**About this exercise**: With no images included, output each entry below exactly as it appears.

Data under study: Begin

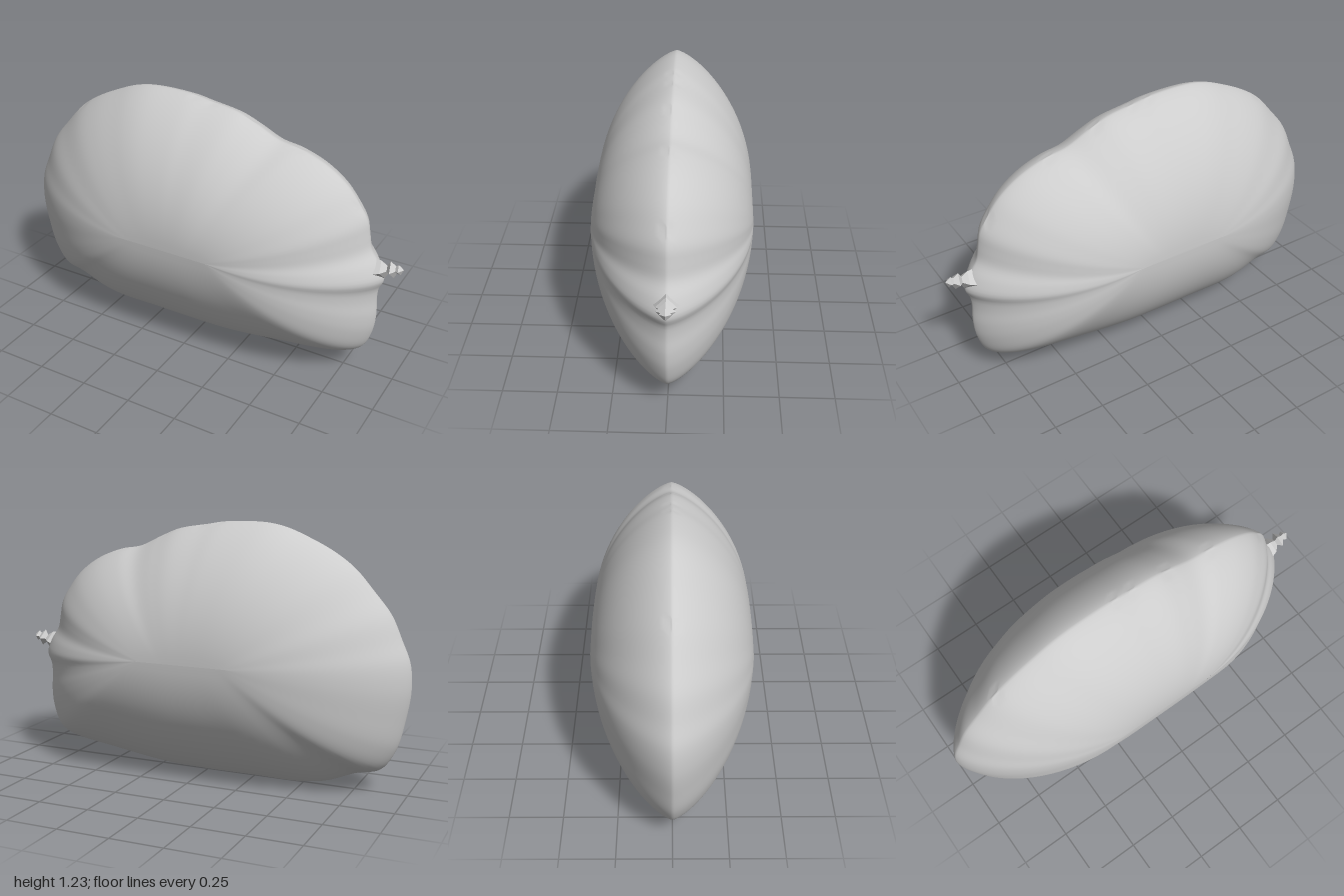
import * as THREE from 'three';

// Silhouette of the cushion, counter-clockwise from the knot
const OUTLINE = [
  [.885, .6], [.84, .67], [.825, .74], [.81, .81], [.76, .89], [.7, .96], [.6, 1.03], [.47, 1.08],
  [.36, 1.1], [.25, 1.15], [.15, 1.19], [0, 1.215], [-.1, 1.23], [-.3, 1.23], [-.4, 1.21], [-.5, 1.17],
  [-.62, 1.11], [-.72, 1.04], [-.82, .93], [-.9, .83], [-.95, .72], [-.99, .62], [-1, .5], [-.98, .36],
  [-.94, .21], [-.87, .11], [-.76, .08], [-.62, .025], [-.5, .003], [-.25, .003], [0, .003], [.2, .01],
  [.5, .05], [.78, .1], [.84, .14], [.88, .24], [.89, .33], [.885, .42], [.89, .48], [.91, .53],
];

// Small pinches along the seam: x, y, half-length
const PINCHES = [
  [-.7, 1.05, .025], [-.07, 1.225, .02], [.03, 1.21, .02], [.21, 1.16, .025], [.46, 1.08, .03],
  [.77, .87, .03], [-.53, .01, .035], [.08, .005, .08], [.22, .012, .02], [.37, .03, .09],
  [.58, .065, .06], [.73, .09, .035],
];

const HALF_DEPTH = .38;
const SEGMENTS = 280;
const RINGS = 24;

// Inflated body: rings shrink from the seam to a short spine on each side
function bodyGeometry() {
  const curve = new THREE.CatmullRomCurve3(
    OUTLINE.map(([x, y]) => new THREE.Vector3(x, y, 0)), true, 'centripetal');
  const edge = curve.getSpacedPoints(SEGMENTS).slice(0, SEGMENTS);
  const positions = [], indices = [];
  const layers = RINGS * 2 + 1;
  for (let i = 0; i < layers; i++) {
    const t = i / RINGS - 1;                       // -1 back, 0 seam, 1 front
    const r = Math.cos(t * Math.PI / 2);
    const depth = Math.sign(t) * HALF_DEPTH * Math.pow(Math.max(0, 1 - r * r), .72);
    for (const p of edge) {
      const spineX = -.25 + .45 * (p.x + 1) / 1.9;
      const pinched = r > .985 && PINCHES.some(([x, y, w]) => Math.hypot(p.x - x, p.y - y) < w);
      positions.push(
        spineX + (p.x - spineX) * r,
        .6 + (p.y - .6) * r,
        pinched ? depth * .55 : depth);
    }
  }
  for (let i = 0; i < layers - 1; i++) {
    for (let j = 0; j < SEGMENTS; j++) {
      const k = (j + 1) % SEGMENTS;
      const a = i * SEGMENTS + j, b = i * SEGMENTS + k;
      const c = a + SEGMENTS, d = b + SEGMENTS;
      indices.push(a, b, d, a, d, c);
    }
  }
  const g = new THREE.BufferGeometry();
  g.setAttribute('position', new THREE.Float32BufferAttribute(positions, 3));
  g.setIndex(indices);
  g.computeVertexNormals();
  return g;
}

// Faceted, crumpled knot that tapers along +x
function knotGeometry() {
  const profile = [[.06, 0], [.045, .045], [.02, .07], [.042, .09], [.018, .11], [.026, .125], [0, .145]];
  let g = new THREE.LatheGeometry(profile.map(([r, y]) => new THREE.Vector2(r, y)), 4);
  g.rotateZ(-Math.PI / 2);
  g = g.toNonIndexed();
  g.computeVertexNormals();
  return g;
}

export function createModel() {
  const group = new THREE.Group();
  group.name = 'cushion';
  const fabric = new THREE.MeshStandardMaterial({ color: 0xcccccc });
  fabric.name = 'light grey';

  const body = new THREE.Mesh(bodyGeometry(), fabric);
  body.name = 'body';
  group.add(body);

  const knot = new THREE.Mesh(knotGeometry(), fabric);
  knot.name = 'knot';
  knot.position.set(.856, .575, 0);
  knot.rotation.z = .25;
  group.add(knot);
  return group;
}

Data under study: End

**Solution below**:
import * as THREE from 'three';

// Silhouette of the cushion, counter-clockwise from the knot
const OUTLINE = [
  [.885, .6], [.84, .67], [.825, .74], [.81, .81], [.76, .89], [.7, .96], [.6, 1.03], [.47, 1.08],
  [.36, 1.1], [.25, 1.15], [.15, 1.19], [0, 1.215], [-.1, 1.23], [-.3, 1.23], [-.4, 1.21], [-.5, 1.17],
  [-.62, 1.11], [-.72, 1.04], [-.82, .93], [-.9, .83], [-.95, .72], [-.99, .62], [-1, .5], [-.98, .36],
  [-.94, .21], [-.87, .11], [-.76, .08], [-.62, .025], [-.5, .003], [-.25, .003], [0, .003], [.2, .01],
  [.5, .05], [.78, .1], [.84, .14], [.88, .24], [.89, .33], [.885, .42], [.89, .48], [.91, .53],
];

// Small pinches along the seam: x, y, half-length
const PINCHES = [
  [-.7, 1.05, .025], [-.07, 1.225, .02], [.03, 1.21, .02], [.21, 1.16, .025], [.46, 1.08, .03],
  [.77, .87, .03], [-.53, .01, .035], [.08, .005, .08], [.22, .012, .02], [.37, .03, .09],
  [.58, .065, .06], [.73, .09, .035],
];

const HALF_DEPTH = .38;
const SEGMENTS = 280;
const RINGS = 24;

// Inflated body: rings shrink from the seam to a short spine on each side
function bodyGeometry() {
  const curve = new THREE.CatmullRomCurve3(
    OUTLINE.map(([x, y]) => new THREE.Vector3(x, y, 0)), true, 'centripetal');
  const edge = curve.getSpacedPoints(SEGMENTS).slice(0, SEGMENTS);
  const positions = [], indices = [];
  const layers = RINGS * 2 + 1;
  for (let i = 0; i < layers; i++) {
    const t = i / RINGS - 1;                       // -1 back, 0 seam, 1 front
    const r = Math.cos(t * Math.PI / 2);
    const depth = Math.sign(t) * HALF_DEPTH * Math.pow(Math.max(0, 1 - r * r), .72);
    for (const p of edge) {
      const spineX = -.25 + .45 * (p.x + 1) / 1.9;
      const pinched = r > .985 && PINCHES.some(([x, y, w]) => Math.hypot(p.x - x, p.y - y) < w);
      positions.push(
        spineX + (p.x - spineX) * r,
        .6 + (p.y - .6) * r,
        pinched ? depth * .55 : depth);
    }
  }
  for (let i = 0; i < layers - 1; i++) {
    for (let j = 0; j < SEGMENTS; j++) {
      const k = (j + 1) % SEGMENTS;
      const a = i * SEGMENTS + j, b = i * SEGMENTS + k;
      const c = a + SEGMENTS, d = b + SEGMENTS;
      indices.push(a, b, d, a, d, c);
    }
  }
  const g = new THREE.BufferGeometry();
  g.setAttribute('position', new THREE.Float32BufferAttribute(positions, 3));
  g.setIndex(indices);
  g.computeVertexNormals();
  return g;
}

// Faceted, crumpled knot that tapers along +x
function knotGeometry() {
  const profile = [[.06, 0], [.045, .045], [.02, .07], [.042, .09], [.018, .11], [.026, .125], [0, .145]];
  let g = new THREE.LatheGeometry(profile.map(([r, y]) => new THREE.Vector2(r, y)), 4);
  g.rotateZ(-Math.PI / 2);
  g = g.toNonIndexed();
  g.computeVertexNormals();
  return g;
}

export function createModel() {
  const group = new THREE.Group();
  group.name = 'cushion';
  const fabric = new THREE.MeshStandardMaterial({ color: 0xcccccc });
  fabric.name = 'light grey';

  const body = new THREE.Mesh(bodyGeometry(), fabric);
  body.name = 'body';
  group.add(body);

  const knot = new THREE.Mesh(knotGeometry(), fabric);
  knot.name = 'knot';
  knot.position.set(.856, .575, 0);
  knot.rotation.z = .25;
  group.add(knot);
  return group;
}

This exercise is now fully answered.